(Record excerpts begins)

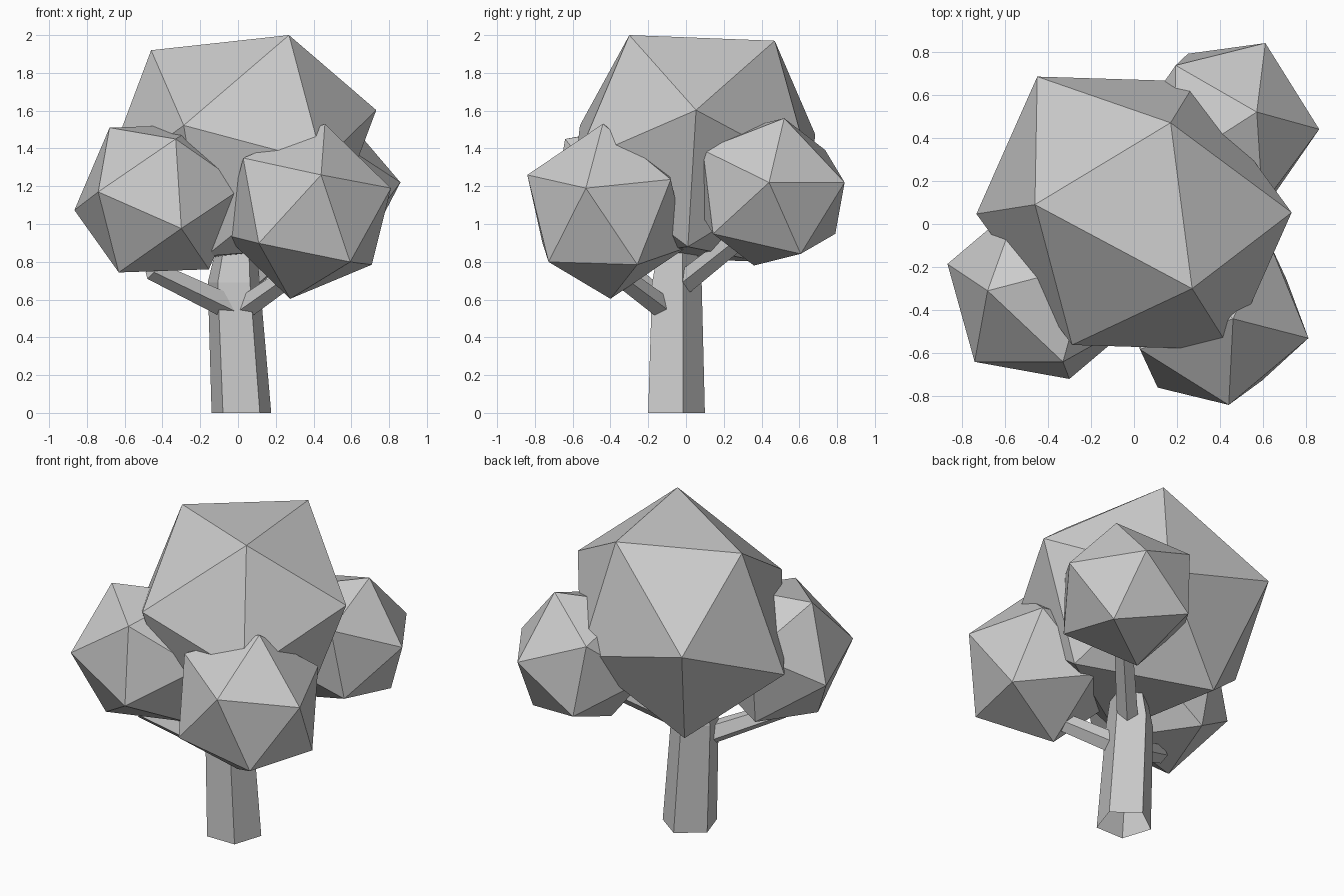
import bpy, bmesh, math
from mathutils import Matrix, Vector

if "Cube" in bpy.data.objects:
    bpy.data.objects.remove(bpy.data.objects["Cube"])


def finish(bm, name):
    bmesh.ops.recalc_face_normals(bm, faces=bm.faces)
    mesh = bpy.data.meshes.new(name)
    bm.to_mesh(mesh)
    bm.free()
    obj = bpy.data.objects.new(name, mesh)
    bpy.context.collection.objects.link(obj)
    return obj


def foliage(name, centre, *corners):
    """Icosahedron turned and stretched so one face lands on three corners."""
    bm = bmesh.new()
    bmesh.ops.create_icosphere(bm, subdivisions=1, radius=1)
    bm.faces.ensure_lookup_table()
    c = Vector(centre)
    source = Matrix([v.co for v in bm.faces[0].verts]).transposed()
    target = Matrix([Vector(p) - c for p in corners]).transposed()
    turn = target @ source.inverted()
    for v in bm.verts:
        v.co = turn @ v.co + c
    return finish(bm, name)


def limb(name, rings, sides=5, start=-90, level=False, cap_start=True):
    """Tapered prism through rings of (centre, radius)."""
    bm = bmesh.new()
    axis = Vector(rings[-1][0]) - Vector(rings[0][0])
    if level:
        rot = Matrix.Identity(3)
    else:
        rot = axis.to_track_quat('Z', 'Y').to_matrix()
    loops = []
    for centre, r in rings:
        loop = []
        for i in range(sides):
            a = math.radians(start) + math.tau * i / sides
            p = Vector((r * math.cos(a), r * math.sin(a), 0))
            loop.append(bm.verts.new(Vector(centre) + rot @ p))
        loops.append(loop)
    for low, high in zip(loops, loops[1:]):
        for i in range(sides):
            j = (i + 1) % sides
            bm.faces.new((low[i], low[j], high[j], high[i]))
    bm.faces.new(loops[-1])
    if cap_start:
        bm.faces.new(loops[0][::-1])
    return finish(bm, name)


# Canopy: one large clump and three smaller ones
foliage("foliage_top", (0, 0.05, 1.40),
        (0.27, -0.30, 2.0), (-0.46, 0.09, 1.92), (0.17, 0.47, 1.97))
foliage("foliage_left", (-0.417, -0.312, 1.135),
        (-0.68, -0.31, 1.51), (-0.33, -0.64, 1.45), (-0.74, -0.64, 1.17))
foliage("foliage_right", (0.368, -0.42, 1.067),
        (0.46, -0.44, 1.53), (0.44, -0.84, 1.26), (0.81, -0.53, 1.19))
foliage("foliage_back", (0.424, 0.44, 1.17),
        (0.61, 0.84, 1.22), (0.57, 0.52, 1.56), (0.86, 0.44, 1.22))

# Five-sided trunk, open at the ground, narrowing into the canopy
limb("trunk", [((0.018, -0.066, 0), 0.166), ((-0.022, -0.062, 0.69), 0.145),
               ((0, -0.05, 1.0), 0.09)], start=90, level=True, cap_start=False)

# Branches reaching into the smaller clumps
limb("branch_left", [((-0.04, -0.12, 0.56), 0.07), ((-0.46, -0.32, 0.76), 0.055)])
limb("branch_right", [((0, -0.09, 0.53), 0.065), ((0.34, -0.41, 0.77), 0.055)])
limb("branch_back", [((0.03, -0.02, 0.68), 0.065), ((0.35, 0.32, 0.95), 0.055)])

(Record excerpts ends)

## The problem
Print out the entries above word for word from the first line to the line containing "c = Vector(centre)", both included, omitting the pictures.

## Finished task
import bpy, bmesh, math
from mathutils import Matrix, Vector

if "Cube" in bpy.data.objects:
    bpy.data.objects.remove(bpy.data.objects["Cube"])


def finish(bm, name):
    bmesh.ops.recalc_face_normals(bm, faces=bm.faces)
    mesh = bpy.data.meshes.new(name)
    bm.to_mesh(mesh)
    bm.free()
    obj = bpy.data.objects.new(name, mesh)
    bpy.context.collection.objects.link(obj)
    return obj


def foliage(name, centre, *corners):
    """Icosahedron turned and stretched so one face lands on three corners."""
    bm = bmesh.new()
    bmesh.ops.create_icosphere(bm, subdivisions=1, radius=1)
    bm.faces.ensure_lookup_table()
    c = Vector(centre)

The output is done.